With the First World War degenerating into a long and costly trench warfare, precious raw materials grew scarce. Even the materials used for medals and decorations became subject to strict scrutiny. Following similar proclamations in other German states, Prussia mandated that medals and decorations should be made from replacement materials. The General Orders Commission ordered on October 10, 1916, that gold-based decorations should be crafted only from gilt silver with a silver content of 938/1000. By Prussian law those decorations had to be marked with the content mark 938 and the manufacturers control mark.

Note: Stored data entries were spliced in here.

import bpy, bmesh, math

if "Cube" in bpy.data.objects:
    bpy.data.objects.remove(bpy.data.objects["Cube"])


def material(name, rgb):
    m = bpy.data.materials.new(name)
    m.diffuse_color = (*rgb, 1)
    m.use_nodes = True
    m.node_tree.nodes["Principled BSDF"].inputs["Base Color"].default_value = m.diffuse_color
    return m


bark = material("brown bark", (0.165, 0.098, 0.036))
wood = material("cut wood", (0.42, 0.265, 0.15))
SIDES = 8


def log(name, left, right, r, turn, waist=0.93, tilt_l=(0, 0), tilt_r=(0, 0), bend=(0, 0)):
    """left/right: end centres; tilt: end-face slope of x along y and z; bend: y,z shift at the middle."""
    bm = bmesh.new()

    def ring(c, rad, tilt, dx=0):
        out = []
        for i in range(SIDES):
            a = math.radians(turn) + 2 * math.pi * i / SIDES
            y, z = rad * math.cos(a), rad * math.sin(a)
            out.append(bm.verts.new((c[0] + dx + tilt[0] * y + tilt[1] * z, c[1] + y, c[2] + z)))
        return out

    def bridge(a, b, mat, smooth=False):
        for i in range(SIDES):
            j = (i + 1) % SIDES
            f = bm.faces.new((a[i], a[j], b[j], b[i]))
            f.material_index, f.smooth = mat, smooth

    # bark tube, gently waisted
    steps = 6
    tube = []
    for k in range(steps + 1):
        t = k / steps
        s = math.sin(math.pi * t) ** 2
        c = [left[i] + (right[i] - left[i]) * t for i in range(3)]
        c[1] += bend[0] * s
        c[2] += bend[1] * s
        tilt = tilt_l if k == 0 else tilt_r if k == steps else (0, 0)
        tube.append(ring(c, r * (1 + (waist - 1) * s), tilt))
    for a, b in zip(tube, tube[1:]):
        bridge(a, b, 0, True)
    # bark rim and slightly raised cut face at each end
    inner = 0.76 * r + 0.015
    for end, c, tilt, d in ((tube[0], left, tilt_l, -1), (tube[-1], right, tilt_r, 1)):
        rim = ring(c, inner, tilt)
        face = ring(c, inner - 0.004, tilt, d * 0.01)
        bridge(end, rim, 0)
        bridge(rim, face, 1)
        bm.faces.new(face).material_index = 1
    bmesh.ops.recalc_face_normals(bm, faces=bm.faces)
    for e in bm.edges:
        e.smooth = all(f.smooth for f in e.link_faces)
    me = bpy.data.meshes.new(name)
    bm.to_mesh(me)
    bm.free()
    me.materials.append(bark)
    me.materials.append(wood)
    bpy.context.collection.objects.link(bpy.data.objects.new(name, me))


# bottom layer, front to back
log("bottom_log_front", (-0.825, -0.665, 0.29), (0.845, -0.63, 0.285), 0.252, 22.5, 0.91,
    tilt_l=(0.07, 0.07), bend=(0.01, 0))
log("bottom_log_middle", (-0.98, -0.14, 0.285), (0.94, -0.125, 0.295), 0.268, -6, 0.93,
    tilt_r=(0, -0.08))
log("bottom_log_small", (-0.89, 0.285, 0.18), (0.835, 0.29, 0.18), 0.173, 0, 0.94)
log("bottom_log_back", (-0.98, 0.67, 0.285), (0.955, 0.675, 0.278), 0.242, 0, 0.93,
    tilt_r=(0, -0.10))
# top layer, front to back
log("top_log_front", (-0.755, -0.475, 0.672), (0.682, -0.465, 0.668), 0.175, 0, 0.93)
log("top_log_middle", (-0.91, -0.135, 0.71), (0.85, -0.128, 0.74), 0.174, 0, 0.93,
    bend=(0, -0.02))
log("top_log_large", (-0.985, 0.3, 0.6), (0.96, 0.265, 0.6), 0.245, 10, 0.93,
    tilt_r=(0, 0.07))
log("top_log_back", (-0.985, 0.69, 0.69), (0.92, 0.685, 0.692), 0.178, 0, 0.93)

The order “pour le mérite” takes a special place amongst all awards for bravery within the German states and is well known worldwide as “Blue Max” as a homage to Max Immelmann, the first recipient of a “pour le mérite” within the German air force.